══ Given data ══

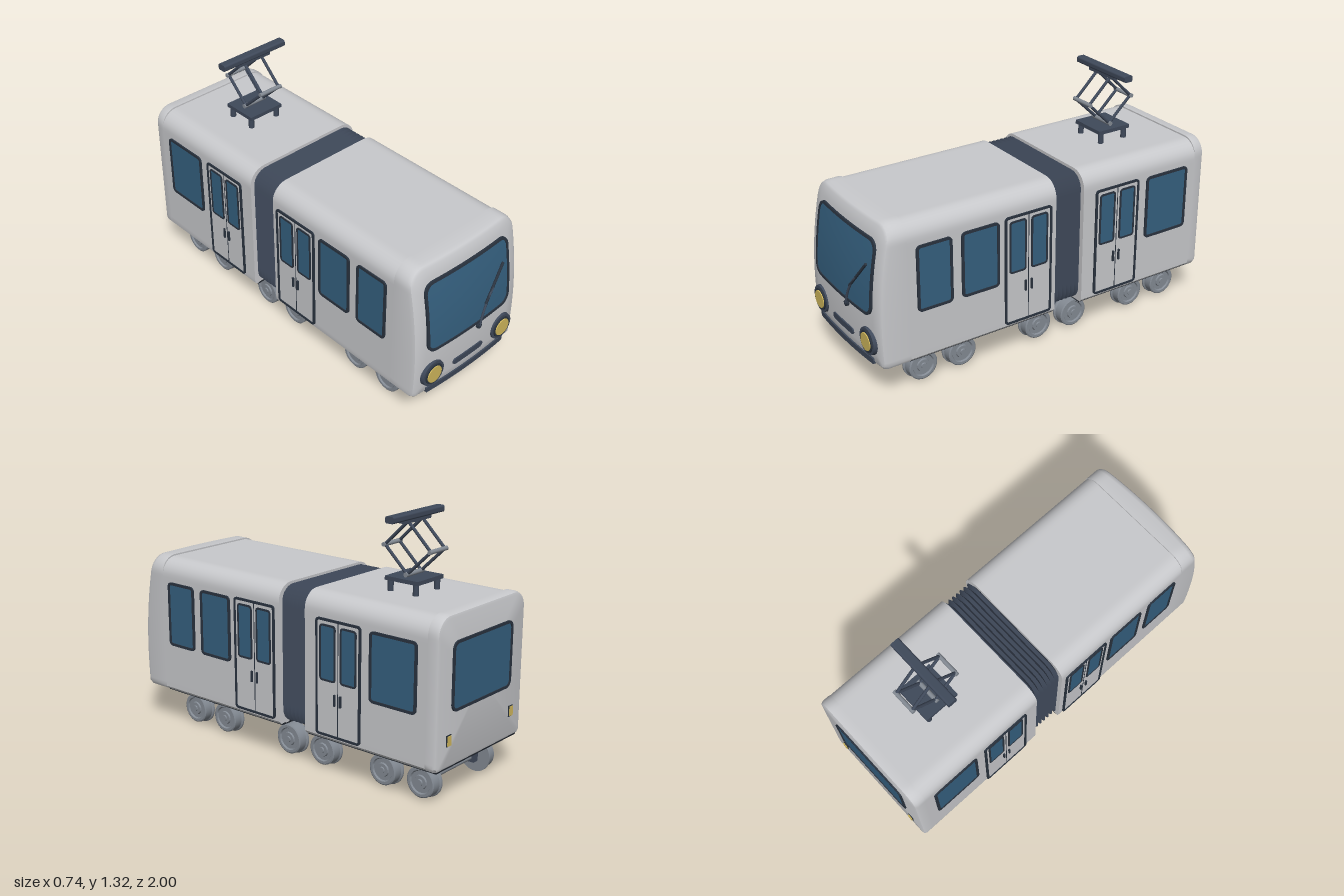
import * as THREE from 'three';
import { toCreasedNormals } from 'three/addons/utils/BufferGeometryUtils.js';

const mat = (name, color, side = THREE.FrontSide) => {
  const m = new THREE.MeshStandardMaterial({ color, side });
  m.name = name;
  return m;
};

// Rounded rectangle with separate top and bottom corner radii
function roundRect(x, y0, y1, rt, rb = rt) {
  const s = new THREE.Shape(), P = Math.PI;
  s.moveTo(-x + rb, y0);
  s.lineTo(x - rb, y0);
  s.absarc(x - rb, y0 + rb, rb, -P / 2, 0);
  s.lineTo(x, y1 - rt);
  s.absarc(x - rt, y1 - rt, rt, 0, P / 2);
  s.lineTo(-x + rt, y1);
  s.absarc(-x + rt, y1 - rt, rt, P / 2, P);
  s.lineTo(-x, y0 + rb);
  s.absarc(-x + rb, y0 + rb, rb, P, P * 1.5);
  return s;
}

// Evenly spaced outline, scaled about (0, cy), with z given by number or rule
function ring(shape, z, scale = 1, cy = 0.57) {
  const pts = shape.getSpacedPoints(140).slice(0, 140);
  return pts.map((p) => {
    const x = p.x * scale, y = cy + (p.y - cy) * scale;
    return [x, y, typeof z === 'function' ? z(x, y) : z];
  });
}

// Skin over closed rings running towards +z
function loft(rings, crease = 0.6) {
  const n = rings[0].length, index = [];
  for (let k = 0; k < rings.length - 1; k++) {
    for (let i = 0; i < n; i++) {
      const j = (i + 1) % n, a = k * n, b = a + n;
      index.push(a + i, a + j, b + j, a + i, b + j, b + i);
    }
  }
  const g = new THREE.BufferGeometry();
  g.setAttribute('position', new THREE.Float32BufferAttribute(rings.flat(2), 3));
  g.setIndex(index);
  return toCreasedNormals(g, crease);
}

// Curved nose surface
const frontZ = (x, y) =>
  0.985 - (y > 0.4 ? 0.24 : 0.2) * (y - 0.4) ** 2 - 0.02 * (x / 0.35) ** 2;
const front = (d) => (x, y) => frontZ(x, y) + d;

export function createModel() {
  const root = new THREE.Group();
  root.name = 'articulatedTram';
  const body = mat('bodyGrey', 0xc8c9cc);
  const glass = mat('glassBlue', 0x35607f);
  const trim = mat('darkTrim', 0x2a333f);
  const slate = mat('slate', 0x3f495a);
  const metal = mat('metalGrey', 0x838a93);
  const gold = mat('lampGold', 0xd0b75c);
  const under = mat('underbodyBlack', 0x20252d);

  const add = (name, geo, m, x = 0, y = 0, z = 0, parent = root) => {
    const o = new THREE.Mesh(geo, m);
    o.name = name;
    o.position.set(x, y, z);
    parent.add(o);
    return o;
  };
  const box = (name, m, w, h, d, x, y, z, parent) =>
    add(name, new THREE.BoxGeometry(w, h, d), m, x, y, z, parent);
  const rod = (name, m, a, b, r, parent = root) => {
    const A = new THREE.Vector3(...a), B = new THREE.Vector3(...b);
    const o = add(name, new THREE.CylinderGeometry(r, r, A.distanceTo(B), 14), m, 0, 0, 0, parent);
    o.position.copy(A).add(B).multiplyScalar(0.5);
    o.quaternion.setFromUnitVectors(new THREE.Vector3(0, 1, 0), B.sub(A).normalize());
    return o;
  };

  // Car bodies: main shells sit slightly below the end caps at the roof
  const sec = (i = 0, top = 0.94) => roundRect(0.355 - i, 0.2 + i, top - i, 0.09 - i, 0.02 - i);
  const shell = (name, z0, z1) => {
    const s = sec(0, 0.932);
    add(name, loft([ring(s, z0, 0), ring(s, z0), ring(s, z1), ring(s, z1, 0)]), body);
  };
  shell('frontCarBody', -0.03, 0.81);
  shell('rearCarBody', -0.93, -0.2);
  const full = sec(), inner = sec(0.018);
  add('nose', loft([
    ring(full, 0.81, 0), ring(full, 0.81), ring(full, front(-0.025)),
    ring(sec(0.006), front(-0.007)), ring(inner, front(0)),
    ...[0.85, 0.7, 0.55, 0.4, 0.25, 0.1, 0].map((s) => ring(inner, front(0), s)),
  ]), body);
  add('rearCap', loft([
    ring(inner, -0.99, 0), ring(inner, -0.99), ring(sec(0.006), -0.986),
    ring(full, -0.972), ring(full, -0.93), ring(full, -0.93, 0),
  ]), body);
  box('frontUnderframe', under, 0.67, 0.01, 0.84, 0, 0.199, 0.39);
  box('rearUnderframe', under, 0.67, 0.01, 0.78, 0, 0.199, -0.59);

  // Folded bellows between the cars
  const folds = [];
  for (let i = 0; i <= 14; i++) {
    const d = i % 2 ? 0 : 0.022;
    folds.push(ring(roundRect(0.338 - d, 0.205 + d, 0.922 - d, 0.08), -0.205 + i * 0.18 / 14));
  }
  add('bellows', loft(folds, 0.2), slate);

  // Framed window as thin plates, facing local +z
  const framed = (name, w, h, r, t, parent, x = 0, y = 0) => {
    const s = roundRect(w / 2, -h / 2, h / 2, r);
    const pane = roundRect(w / 2 - t, -h / 2 + t, h / 2 - t, Math.max(r - t, 0.006));
    s.holes.push(pane);
    const ex = (sh, depth) => new THREE.ExtrudeGeometry(sh, { depth, bevelEnabled: false });
    add(name + 'Frame', ex(s, 0.008), trim, x, y, 0, parent);
    return add(name + 'Pane', ex(pane, 0.004), glass, x, y, 0, parent);
  };
  const panel = (name, x, y, z, rot) => {
    const g = new THREE.Group();
    g.name = name;
    g.position.set(x, y, z);
    g.rotation.y = rot;
    root.add(g);
    return g;
  };

  // Side windows and double doors
  for (const s of [-1, 1]) {
    const rot = s * Math.PI / 2, x = s * 0.355;
    for (const [z, w] of [[0.67, 0.195], [0.415, 0.215], [-0.74, 0.275]]) {
      framed('sideWindow', w, 0.35, 0.025, 0.014, panel('sideWindow', x, 0.637, z, rot));
    }
    for (const z of [0.137, -0.413]) {
      const door = panel('door', x, 0.522, z, rot);
      framed('door', 0.278, 0.595, 0.02, 0.012, door).material = body;
      box('doorSeam', trim, 0.004, 0.57, 0.009, 0, 0, 0.001, door);
      for (const e of [-1, 1]) {
        framed('doorWindow', 0.1, 0.285, 0.018, 0.01, door, e * 0.064, 0.127).position.z = 0.002;
        box('doorHandle', trim, 0.009, 0.058, 0.012, e * 0.018, -0.102, 0.007, door);
      }
    }
  }

  // Rear window and tail lamps
  framed('rearWindow', 0.49, 0.34, 0.04, 0.014, panel('rearWindow', 0, 0.64, -0.99, Math.PI));
  for (const s of [-1, 1]) {
    box('tailLampRim', trim, 0.034, 0.056, 0.006, s * 0.26, 0.34, -0.991);
    box('tailLamp', gold, 0.026, 0.048, 0.012, s * 0.26, 0.34, -0.993);
  }

  // Plates following the curved nose
  const nosePlate = (name, shape, d, m, cy) =>
    add(name, loft([ring(shape, front(-0.01)), ring(shape, front(d)),
      ...[0.75, 0.5, 0.25, 0].map((k) => ring(shape, front(d), k, cy))]), m);
  const screen = roundRect(0.273, 0.478, 0.842, 0.045);
  const screenRim = roundRect(0.286, 0.465, 0.855, 0.055);
  nosePlate('windshield', screen, 0.005, glass, 0.66);
  add('windshieldFrame', loft([ring(screenRim, front(-0.01)), ring(screenRim, front(0.01)),
    ring(screen, front(0.01)), ring(screen, front(-0.002))]), trim);
  nosePlate('noseGrille', roundRect(0.104, 0.285, 0.32, 0.016), 0.007, slate, 0.3025);
  nosePlate('bumper', roundRect(0.275, 0.205, 0.238, 0.004), 0.008, slate, 0.2215);

  // Headlamps
  for (const s of [-1, 1]) {
    const lamp = panel('headlamp', s * 0.243, 0.323, 0.965, 0);
    const disc = (name, r0, r1, d, z, m) =>
      add(name, new THREE.CylinderGeometry(r1, r0, d, 40), m, 0, 0, z, lamp).rotation.x = Math.PI / 2;
    disc('headlampRim', 0.077, 0.07, 0.04, 0.002, slate);
    disc('headlampBezel', 0.058, 0.056, 0.01, 0.022, trim);
    disc('headlampLens', 0.053, 0.046, 0.02, 0.021, gold);
  }

  // Wiper
  const onNose = (x, y, d) => [x, y, frontZ(x, y) + d];
  rod('wiperPivot', trim, onNose(0.06, 0.445, -0.005), onNose(0.06, 0.445, 0.014), 0.015);
  const arm = new THREE.CatmullRomCurve3([[0.06, 0.445], [0.085, 0.52], [0.125, 0.59], [0.155, 0.625]]
    .map(([x, y]) => new THREE.Vector3(...onNose(x, y, 0.012))));
  add('wiperArm', new THREE.TubeGeometry(arm, 16, 0.006, 8), slate);
  rod('wiperBlade', trim, onNose(0.1, 0.558, 0.012), onNose(0.235, 0.725, 0.013), 0.007);

  // Bogies
  const wheelProfile = [[0, 0], [0.088, 0], [0.088, 0.008], [0.081, 0.014], [0.079, 0.056], [0.073, 0.06],
    [0.06, 0.06], [0.055, 0.052], [0.036, 0.052], [0.033, 0.06], [0.016, 0.06], [0.014, 0.066], [0, 0.066]]
    .map(([r, h]) => new THREE.Vector2(r, h));
  const wheelGeo = toCreasedNormals(new THREE.LatheGeometry(wheelProfile, 40), 0.5);
  for (const zc of [0.578, -0.112, -0.722]) {
    const bogie = panel('bogie', 0, 0, zc, 0);
    box('bolster', metal, 0.36, 0.026, 0.07, 0, 0.177, 0, bogie);
    rod('bogiePivot', slate, [0, 0.16, 0], [0, 0.215, 0], 0.045, bogie);
    for (const s of [-1, 1]) {
      rod('spring', slate, [s * 0.153, 0.12, 0], [s * 0.153, 0.168, 0], 0.022, bogie);
      rod('springSeat', metal, [s * 0.153, 0.138, 0], [s * 0.153, 0.146, 0], 0.03, bogie);
      box('sideRail', slate, 0.03, 0.022, 0.24, s * 0.165, 0.122, 0, bogie);
    }
    for (const dz of [-0.113, 0.113]) {
      rod('axle', metal, [-0.21, 0.088, dz], [0.21, 0.088, dz], 0.015, bogie);
      for (const s of [-1, 1]) {
        box('axleBox', slate, 0.038, 0.055, 0.05, s * 0.172, 0.09, dz, bogie);
        add('wheel', wheelGeo, metal, s * 0.198, 0.088, dz, bogie).rotation.z = -s * Math.PI / 2;
      }
    }
  }

  // Pantograph
  const pan = panel('pantograph', 0, 0, -0.585, 0);
  box('pantographBase', slate, 0.206, 0.02, 0.195, 0, 0.995, 0, pan);
  for (const s of [-1, 1]) {
    for (const e of [-1, 1]) {
      rod('pantographFoot', slate, [s * 0.085, 0.925, e * 0.075], [s * 0.085, 0.99, e * 0.075], 0.015, pan);
      rod('lowerArm', slate, [s * 0.056, 1.018, 0], [s * 0.056, 1.145, e * 0.135], 0.008, pan);
      rod('upperArm', slate, [s * 0.056, 1.145, e * 0.135], [s * 0.056, 1.275, 0], 0.008, pan);
    }
    rod('middleRod', metal, [-0.07, 1.145, s * 0.135], [0.07, 1.145, s * 0.135], 0.011, pan);
  }
  rod('lowerRod', metal, [-0.07, 1.017, 0], [0.07, 1.017, 0], 0.012, pan);
  box('headCarrier', slate, 0.206, 0.018, 0.035, 0, 1.278, 0, pan);
  const headGeo = new THREE.ExtrudeGeometry(roundRect(0.025, 1.284, 1.318, 0.01),
    { depth: 0.4, bevelEnabled: false });
  add('contactBar', headGeo, slate, -0.2, 0, 0, pan).rotation.y = Math.PI / 2;

  return root;
}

═══

- What you should do -
Of all the entries above, how many lines contain the string "return"? Answer with the number only.

- Result of the exercise -
10